## Problem to solve
Search the entries for lines that contain the word "loops", and report each one found.

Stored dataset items
▬▬▬▬▬▬
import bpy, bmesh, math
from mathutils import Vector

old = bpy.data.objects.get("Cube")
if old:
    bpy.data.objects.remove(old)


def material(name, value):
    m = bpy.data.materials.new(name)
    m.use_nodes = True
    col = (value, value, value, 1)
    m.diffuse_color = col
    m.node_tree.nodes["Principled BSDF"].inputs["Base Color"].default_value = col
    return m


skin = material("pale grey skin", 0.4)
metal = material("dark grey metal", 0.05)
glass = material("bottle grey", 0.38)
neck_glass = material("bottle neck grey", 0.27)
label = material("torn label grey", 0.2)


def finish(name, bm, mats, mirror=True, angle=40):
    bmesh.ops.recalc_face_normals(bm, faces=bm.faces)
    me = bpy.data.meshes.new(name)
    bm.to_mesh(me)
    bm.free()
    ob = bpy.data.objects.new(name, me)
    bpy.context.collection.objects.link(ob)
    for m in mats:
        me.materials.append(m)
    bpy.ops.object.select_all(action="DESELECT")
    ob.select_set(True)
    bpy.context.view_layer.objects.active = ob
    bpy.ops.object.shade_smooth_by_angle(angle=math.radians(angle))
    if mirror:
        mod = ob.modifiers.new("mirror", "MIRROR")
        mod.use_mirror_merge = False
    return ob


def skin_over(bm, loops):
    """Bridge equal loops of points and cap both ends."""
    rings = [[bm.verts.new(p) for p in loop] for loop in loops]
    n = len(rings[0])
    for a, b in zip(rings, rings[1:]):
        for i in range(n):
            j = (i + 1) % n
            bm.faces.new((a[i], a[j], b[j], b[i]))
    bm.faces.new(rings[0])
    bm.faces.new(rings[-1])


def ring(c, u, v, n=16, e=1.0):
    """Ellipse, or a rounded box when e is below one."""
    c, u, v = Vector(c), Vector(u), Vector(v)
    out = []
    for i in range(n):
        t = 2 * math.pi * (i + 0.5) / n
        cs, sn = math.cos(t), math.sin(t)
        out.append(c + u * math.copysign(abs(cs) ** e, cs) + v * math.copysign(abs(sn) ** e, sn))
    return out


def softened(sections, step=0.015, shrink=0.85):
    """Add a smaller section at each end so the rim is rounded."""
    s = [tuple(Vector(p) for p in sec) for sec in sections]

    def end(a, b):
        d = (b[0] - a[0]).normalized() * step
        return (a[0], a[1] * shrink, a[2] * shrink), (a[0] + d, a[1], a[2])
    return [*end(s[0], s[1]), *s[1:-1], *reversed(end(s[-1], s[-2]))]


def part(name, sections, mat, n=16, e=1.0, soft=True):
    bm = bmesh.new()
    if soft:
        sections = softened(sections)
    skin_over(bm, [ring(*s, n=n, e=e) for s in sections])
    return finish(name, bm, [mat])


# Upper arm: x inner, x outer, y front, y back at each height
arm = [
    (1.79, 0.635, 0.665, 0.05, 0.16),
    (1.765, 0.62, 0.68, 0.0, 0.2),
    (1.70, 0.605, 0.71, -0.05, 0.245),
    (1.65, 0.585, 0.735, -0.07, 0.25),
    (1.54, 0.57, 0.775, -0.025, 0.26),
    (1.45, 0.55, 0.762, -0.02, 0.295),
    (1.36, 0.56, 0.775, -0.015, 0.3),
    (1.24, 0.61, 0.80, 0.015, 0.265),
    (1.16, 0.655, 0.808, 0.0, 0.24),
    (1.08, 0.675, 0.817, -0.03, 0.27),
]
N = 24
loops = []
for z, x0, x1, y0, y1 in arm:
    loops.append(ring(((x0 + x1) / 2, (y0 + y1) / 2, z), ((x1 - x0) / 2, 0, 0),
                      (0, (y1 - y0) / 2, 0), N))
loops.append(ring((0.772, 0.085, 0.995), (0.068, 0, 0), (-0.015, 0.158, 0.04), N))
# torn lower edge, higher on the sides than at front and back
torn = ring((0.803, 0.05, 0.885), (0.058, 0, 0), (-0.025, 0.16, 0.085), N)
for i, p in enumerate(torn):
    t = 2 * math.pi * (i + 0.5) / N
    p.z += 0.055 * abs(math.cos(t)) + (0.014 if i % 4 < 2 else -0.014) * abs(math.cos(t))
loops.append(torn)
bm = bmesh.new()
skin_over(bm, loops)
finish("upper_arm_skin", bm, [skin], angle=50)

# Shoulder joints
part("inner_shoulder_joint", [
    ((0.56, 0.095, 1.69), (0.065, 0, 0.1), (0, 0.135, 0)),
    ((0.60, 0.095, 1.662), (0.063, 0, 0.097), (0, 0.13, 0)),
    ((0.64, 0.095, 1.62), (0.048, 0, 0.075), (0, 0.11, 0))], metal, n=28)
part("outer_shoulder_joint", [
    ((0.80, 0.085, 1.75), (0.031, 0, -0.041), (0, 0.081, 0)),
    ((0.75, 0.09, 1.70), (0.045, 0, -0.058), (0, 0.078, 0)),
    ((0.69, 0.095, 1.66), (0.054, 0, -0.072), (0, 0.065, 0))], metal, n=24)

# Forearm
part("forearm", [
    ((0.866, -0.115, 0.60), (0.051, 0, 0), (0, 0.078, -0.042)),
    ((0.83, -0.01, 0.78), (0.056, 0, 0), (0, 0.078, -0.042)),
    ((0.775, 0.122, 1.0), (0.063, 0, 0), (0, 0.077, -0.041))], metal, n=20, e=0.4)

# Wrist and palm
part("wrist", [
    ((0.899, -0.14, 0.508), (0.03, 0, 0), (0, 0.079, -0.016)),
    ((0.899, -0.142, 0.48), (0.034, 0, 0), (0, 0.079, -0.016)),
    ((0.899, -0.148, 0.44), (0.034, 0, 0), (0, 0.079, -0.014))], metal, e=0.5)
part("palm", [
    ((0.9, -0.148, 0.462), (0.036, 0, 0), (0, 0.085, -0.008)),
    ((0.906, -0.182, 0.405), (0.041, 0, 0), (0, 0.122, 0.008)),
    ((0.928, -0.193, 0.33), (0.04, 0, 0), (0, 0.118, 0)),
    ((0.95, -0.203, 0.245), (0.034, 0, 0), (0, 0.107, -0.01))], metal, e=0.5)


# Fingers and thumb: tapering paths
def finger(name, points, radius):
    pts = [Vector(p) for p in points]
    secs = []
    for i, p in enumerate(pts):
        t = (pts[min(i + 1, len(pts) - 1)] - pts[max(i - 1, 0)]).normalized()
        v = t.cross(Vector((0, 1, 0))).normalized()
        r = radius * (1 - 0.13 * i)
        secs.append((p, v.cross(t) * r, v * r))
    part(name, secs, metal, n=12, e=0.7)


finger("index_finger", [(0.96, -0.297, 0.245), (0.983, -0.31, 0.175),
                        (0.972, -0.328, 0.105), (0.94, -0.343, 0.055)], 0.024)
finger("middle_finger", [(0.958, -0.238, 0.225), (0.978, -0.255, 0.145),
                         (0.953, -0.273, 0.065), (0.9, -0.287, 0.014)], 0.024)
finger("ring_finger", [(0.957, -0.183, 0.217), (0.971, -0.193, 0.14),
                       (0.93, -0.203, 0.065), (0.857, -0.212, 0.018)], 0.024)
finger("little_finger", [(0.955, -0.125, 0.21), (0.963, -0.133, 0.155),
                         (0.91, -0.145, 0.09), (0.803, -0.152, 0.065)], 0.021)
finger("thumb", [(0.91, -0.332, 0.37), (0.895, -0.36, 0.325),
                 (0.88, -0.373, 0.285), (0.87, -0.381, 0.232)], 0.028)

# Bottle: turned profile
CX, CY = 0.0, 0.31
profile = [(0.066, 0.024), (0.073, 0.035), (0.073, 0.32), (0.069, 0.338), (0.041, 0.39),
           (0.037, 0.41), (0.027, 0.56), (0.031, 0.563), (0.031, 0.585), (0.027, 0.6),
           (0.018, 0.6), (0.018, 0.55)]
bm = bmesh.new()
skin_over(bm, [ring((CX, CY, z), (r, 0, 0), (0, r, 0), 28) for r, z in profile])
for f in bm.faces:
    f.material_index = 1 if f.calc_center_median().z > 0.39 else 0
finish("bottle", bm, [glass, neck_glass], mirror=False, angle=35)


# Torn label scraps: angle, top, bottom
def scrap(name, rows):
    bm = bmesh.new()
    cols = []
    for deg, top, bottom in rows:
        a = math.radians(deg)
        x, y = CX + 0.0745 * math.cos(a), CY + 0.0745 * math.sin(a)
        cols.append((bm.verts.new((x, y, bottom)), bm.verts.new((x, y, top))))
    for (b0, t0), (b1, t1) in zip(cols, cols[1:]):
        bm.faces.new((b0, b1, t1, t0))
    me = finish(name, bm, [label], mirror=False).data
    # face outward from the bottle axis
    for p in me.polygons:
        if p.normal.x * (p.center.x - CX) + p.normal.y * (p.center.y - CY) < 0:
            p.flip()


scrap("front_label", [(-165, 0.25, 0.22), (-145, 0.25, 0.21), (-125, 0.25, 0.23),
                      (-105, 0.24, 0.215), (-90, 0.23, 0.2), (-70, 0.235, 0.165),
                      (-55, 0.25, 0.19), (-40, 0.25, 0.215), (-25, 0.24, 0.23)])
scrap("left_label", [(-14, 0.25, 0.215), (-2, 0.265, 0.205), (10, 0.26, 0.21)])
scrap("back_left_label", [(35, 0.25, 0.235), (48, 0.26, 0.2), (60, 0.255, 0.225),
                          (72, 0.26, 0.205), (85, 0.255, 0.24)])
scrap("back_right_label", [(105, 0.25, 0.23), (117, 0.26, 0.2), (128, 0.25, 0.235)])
▬▬▬▬▬▬
## Result
def skin_over(bm, loops):
    """Bridge equal loops of points and cap both ends."""
    rings = [[bm.verts.new(p) for p in loop] for loop in loops]
loops = []
    loops.append(ring(((x0 + x1) / 2, (y0 + y1) / 2, z), ((x1 - x0) / 2, 0, 0),
loops.append(ring((0.772, 0.085, 0.995), (0.068, 0, 0), (-0.015, 0.158, 0.04), N))
loops.append(torn)
skin_over(bm, loops)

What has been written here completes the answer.